- Specific discussions regarding autism and schizophrenia. On page 44, authors note that a 2008 Cochrane review concluded the evidence for a gluten-free diet for autism was poor. In 2012, a two-stage RCT (Whiteley et al) of gluten-free casein-free diet reported significant group improvements after 8 and 12 months on diet. Thus, diet may be helpful.
- Other chapters allude to NCGS as well. Page 124: “There are no epidemiologic studies assessing the prevalence of NCGS. Bizzaro et al estimated that for every one person with CD, there are at least six to seven with gluten sensitivity.”
- Forms include oral food allergy, “wheat-dependent, exercise-induced anaphylaxis,” and Baker’s asthma (aerosolized exposure).
- Skin prick tests or RAST’s are notorious for providing a high rate of false-positive results. Low rate of false negative results, though, are noted.
Treatment -Section VI:
- This section provides a number of tables to assist with diet and hidden sources of gluten.
- GFD may lead to specific nutrient deficiencies: fiber, iron, folate, niacin, zinc, vitamins B12, A, D, E, and K; also, GFD may be higher in fat.
Psychological Aspects -Section VII:
- Labs to check in sick CD patient (Table 2 -page 133).
- Causes of Nonresponse to GFD: poor compliance, accidental ingestions, nonceliac disease causing symptoms.
- While some of the authors state that true refractory disease is “rare in adults,extremely rare in children,” in other parts of the book it is noted that complete histologic response is not seen in all patients (some with apparently good adherence).
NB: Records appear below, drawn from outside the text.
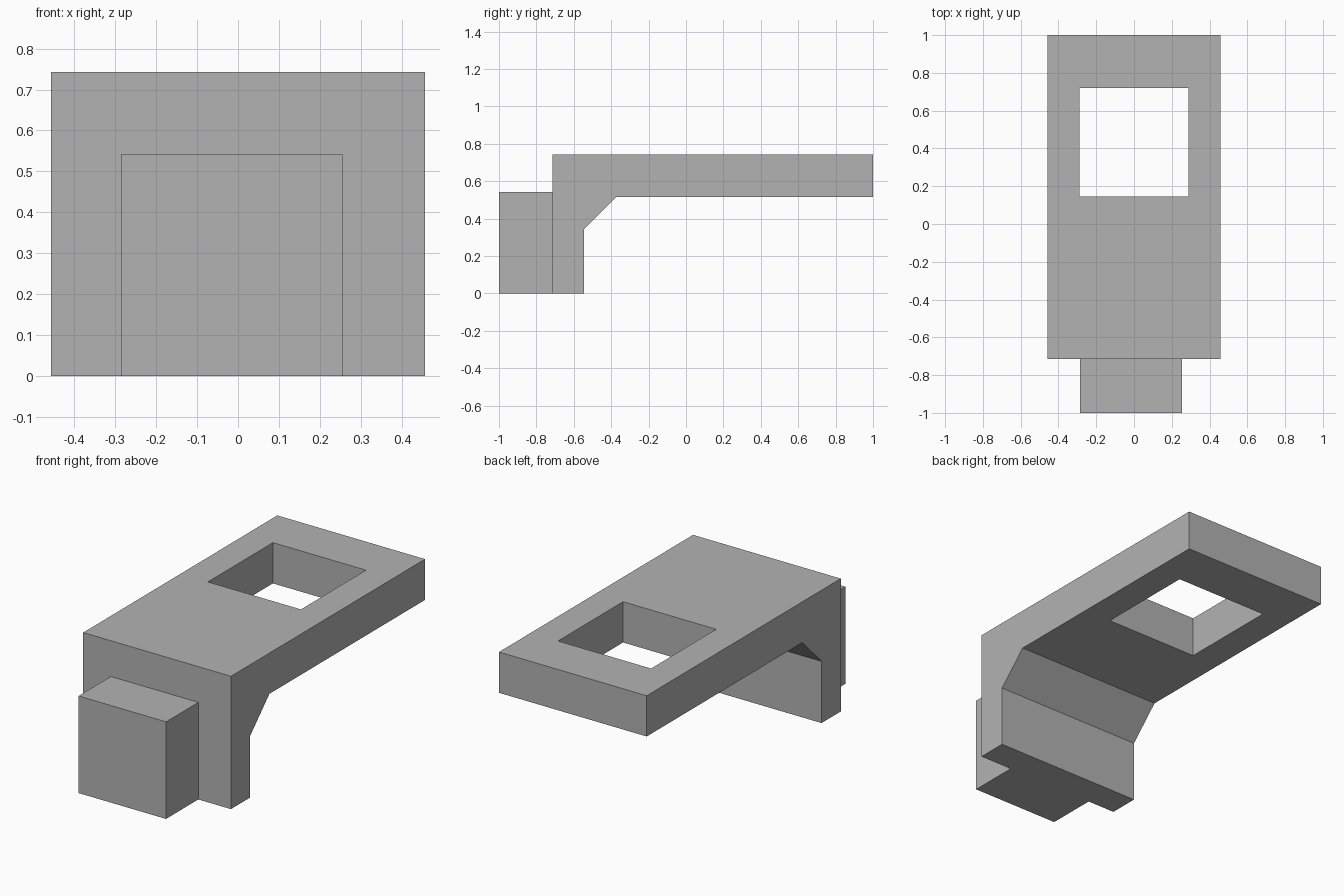
import bpy
import bmesh
from mathutils import Vector

cube = bpy.data.objects.get("Cube")
if cube:
    bpy.data.objects.remove(cube, do_unlink=True)

grey = bpy.data.materials.new("plain grey")
grey.use_nodes = True
grey.diffuse_color = (0.45, 0.45, 0.45, 1)
grey.node_tree.nodes["Principled BSDF"].inputs["Base Color"].default_value = (0.45, 0.45, 0.45, 1)


def extrude_profile(name, profile, x0, x1):
    """Sweep a closed (y, z) outline from x0 to x1."""
    bm = bmesh.new()
    face = bm.faces.new([bm.verts.new((x0, y, z)) for y, z in profile])
    swept = bmesh.ops.extrude_face_region(bm, geom=[face])
    verts = [v for v in swept["geom"] if isinstance(v, bmesh.types.BMVert)]
    bmesh.ops.translate(bm, verts=verts, vec=Vector((x1 - x0, 0, 0)))
    bmesh.ops.recalc_face_normals(bm, faces=bm.faces)
    mesh = bpy.data.meshes.new(name)
    bm.to_mesh(mesh)
    bm.free()
    mesh.materials.append(grey)
    obj = bpy.data.objects.new(name, mesh)
    bpy.context.collection.objects.link(obj)
    return obj


def box_profile(y0, y1, z0, z1):
    return [(y0, z0), (y1, z0), (y1, z1), (y0, z1)]


# L-shaped bracket: upright leg, sloped inner corner and flat arm
bracket = extrude_profile("bracket", [
    (-0.715, 0), (-0.545, 0), (-0.545, 0.345), (-0.375, 0.515),
    (1, 0.515), (1, 0.743), (-0.715, 0.743)], -0.457, 0.457)

# Square window through the arm
cutter = extrude_profile("window_cutter", box_profile(0.145, 0.72, 0.4, 0.9), -0.288, 0.288)
cutter.hide_render = True
cutter.hide_set(True)
window = bracket.modifiers.new("window", "BOOLEAN")
window.operation = "DIFFERENCE"
window.solver = "EXACT"
window.object = cutter

# Block on the front of the leg, slightly off centre
extrude_profile("front_block", box_profile(-1, -0.715, 0, 0.543), -0.286, 0.255)
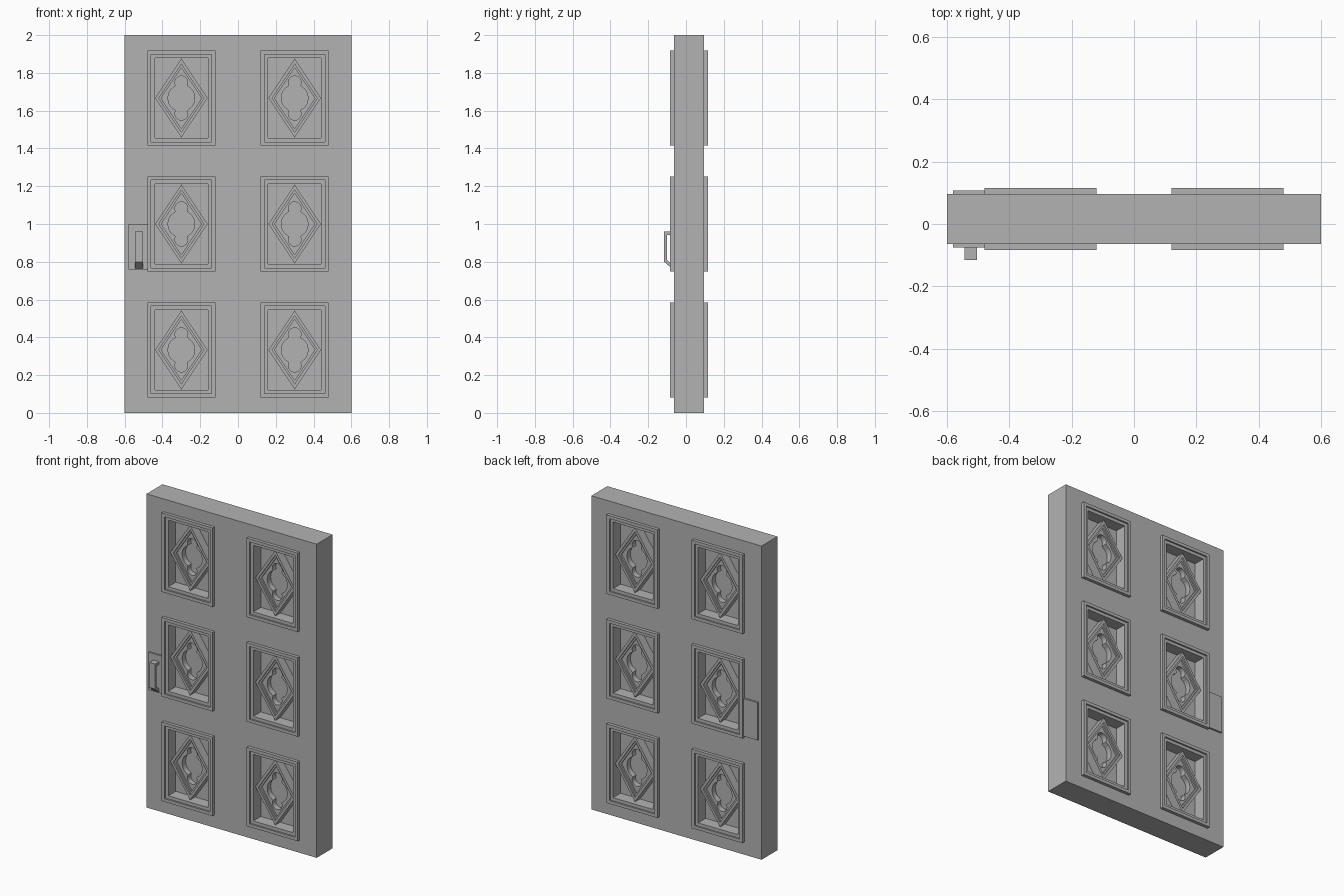
import bpy, bmesh, math

if "Cube" in bpy.data.objects:
    bpy.data.objects.remove(bpy.data.objects["Cube"])

GREY = bpy.data.materials.new("plain_grey")
GREY.use_nodes = True
GREY.diffuse_color = (0.45, 0.45, 0.45, 1)
GREY.node_tree.nodes["Principled BSDF"].inputs["Base Color"].default_value = (0.45, 0.45, 0.45, 1)

MID = 0.016          # y of the middle of the door's thickness
HALF = 0.08          # half of the door's thickness


def rect(w, h, cx=0, cz=0):
    return [(cx + sx * w, cz + sz * h) for sx, sz in ((-1, -1), (1, -1), (1, 1), (-1, 1))]


def diamond(k):
    w, h = 0.139 * k, 0.209 * k
    return [(w, 0), (0, h), (-w, 0), (0, -h)]


def quatrefoil():
    # one quarter: side lobe, then top lobe; mirrored to the other quarters
    side = [(0.03 + 0.04 * math.cos(a), 0.058 * math.sin(a))
            for a in (math.radians(d) for d in range(0, 71, 10))]
    top = [(0.034 * math.cos(a), 0.083 + 0.034 * math.sin(a))
           for a in (math.radians(d) for d in range(-30, 91, 15))]
    quarter = side + top
    half = quarter + [(-x, z) for x, z in quarter[-2::-1]]
    return half + [(x, -z) for x, z in half[-2:0:-1]]


def cutout(name, loops, y0, y1):
    """Flat piece in the xz plane, with holes, between depths y0 and y1."""
    curve = bpy.data.curves.new(name, "CURVE")
    curve.dimensions = "2D"
    curve.fill_mode = "BOTH"
    curve.extrude = abs(y1 - y0) / 2
    for loop in loops:
        spline = curve.splines.new("POLY")
        spline.points.add(len(loop) - 1)
        for point, (x, z) in zip(spline.points, loop):
            point.co = (x, z, 0, 1)
        spline.use_cyclic_u = True
    temp = bpy.data.objects.new(name + "_outline", curve)
    bpy.context.collection.objects.link(temp)
    mesh = bpy.data.meshes.new_from_object(
        temp.evaluated_get(bpy.context.evaluated_depsgraph_get()))
    bpy.data.objects.remove(temp)
    bm = bmesh.new()
    bm.from_mesh(mesh)
    bmesh.ops.remove_doubles(bm, verts=bm.verts, dist=0.00001)
    bmesh.ops.recalc_face_normals(bm, faces=bm.faces)
    for face in bm.faces:
        face.smooth = False
        face.material_index = 0
    bm.to_mesh(mesh)
    bm.free()
    mesh.materials.clear()
    mesh.materials.append(GREY)
    obj = bpy.data.objects.new(name, mesh)
    obj.rotation_euler.x = math.pi / 2
    obj.location.y = (y0 + y1) / 2
    bpy.context.collection.objects.link(obj)
    return obj


# Door slab with six openings
centres = [(x, z) for z in (1 / 3, 1, 5 / 3) for x in (-0.3, 0.3)]
cutout("door_slab", [rect(0.6, 1, 0, 1)] + [rect(0.14, 0.212, x, z) for x, z in centres],
       MID - HALF, MID + HALF)

# Layers of one panel: name, outlines, inner and outer distance from the middle
layers = [
    ("outer_moulding", [rect(0.18, 0.252), rect(0.16, 0.232)], HALF, 0.1),
    ("inner_moulding", [rect(0.16, 0.232), rect(0.14, 0.212)], HALF, 0.09),
    ("diamond_rim", [diamond(1), diamond(0.86)], 0.015, 0.07),
    ("diamond_step", [diamond(0.86), diamond(0.77)], 0.015, 0.06),
    ("quatrefoil_plate", [diamond(0.77), quatrefoil()], 0.015, 0.05),
]
for number, (x, z) in enumerate(centres, 1):
    core = cutout(f"panel_core_{number}", [rect(0.14, 0.212)], MID - 0.015, MID + 0.015)
    core.location.x, core.location.z = x, z
    for side, sign in (("front", -1), ("back", 1)):
        for name, loops, near, far in layers:
            part = cutout(f"{side}_{name}_{number}", loops, MID + sign * near, MID + sign * far)
            part.location.x, part.location.z = x, z

# Lock plates on both sides
for side, sign in (("front", -1), ("back", 1)):
    cutout(f"{side}_lock_plate", [rect(0.06, 0.12, -0.52, 0.88)],
           MID + sign * HALF, MID + sign * (HALF + 0.011))

# Pull handle: bracket profile in the yz plane, extruded along x
profile = [(-0.074, 0.96), (-0.116, 0.96), (-0.116, 0.8), (-0.074, 0.764),
           (-0.074, 0.785), (-0.101, 0.81), (-0.101, 0.942), (-0.074, 0.942)]
bm = bmesh.new()
face = bm.faces.new([bm.verts.new((-0.544, y, z)) for y, z in profile])
grown = bmesh.ops.extrude_face_region(bm, geom=[face])
bmesh.ops.translate(bm, vec=(0.04, 0, 0),
                    verts=[g for g in grown["geom"] if isinstance(g, bmesh.types.BMVert)])
bmesh.ops.recalc_face_normals(bm, faces=bm.faces)
mesh = bpy.data.meshes.new("pull_handle")
bm.to_mesh(mesh)
bm.free()
mesh.materials.append(GREY)
bpy.context.collection.objects.link(bpy.data.objects.new("pull_handle", mesh))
IgA deficiency (page 139).
- 85-90% of IgA deficient patients have no clinical symptoms. Occurs in about 1 in 300. For those with symptoms, manifestations could include sinopulmonary disease, allergy/atopy, autoimmune diseases, giardiasis/infections, and transfusion reactions (against IgA) (see Table 8 on page 143).
- Transiently low IgA is common in children <4 years.
- For IgA deficient patients, risk of CD is 10-20 times general population.
- In true deficiency, level is typically <7 mg/dL. More often, there is a partial deficiency which is ‘almost always asymptomatic.’ In partial IgA deficiency, IgA assays identify about 90% of CD cases.
- An Unexpected Twist for “Gluten Sensitivity” | gutsandgrowth
- What to make of FODMAPs | gutsandgrowth
- UVA Links | gutsandgrowth this entry has links to specific nutritional advice for several diets.
- Gluten sensitivity without celiac disease | gutsandgrowth
- Today’s AJC –celiac disease and gluten sensitivity | gutsandgrowth
- Food choices, FODMAPs, and gluten haters | gutsandgrowth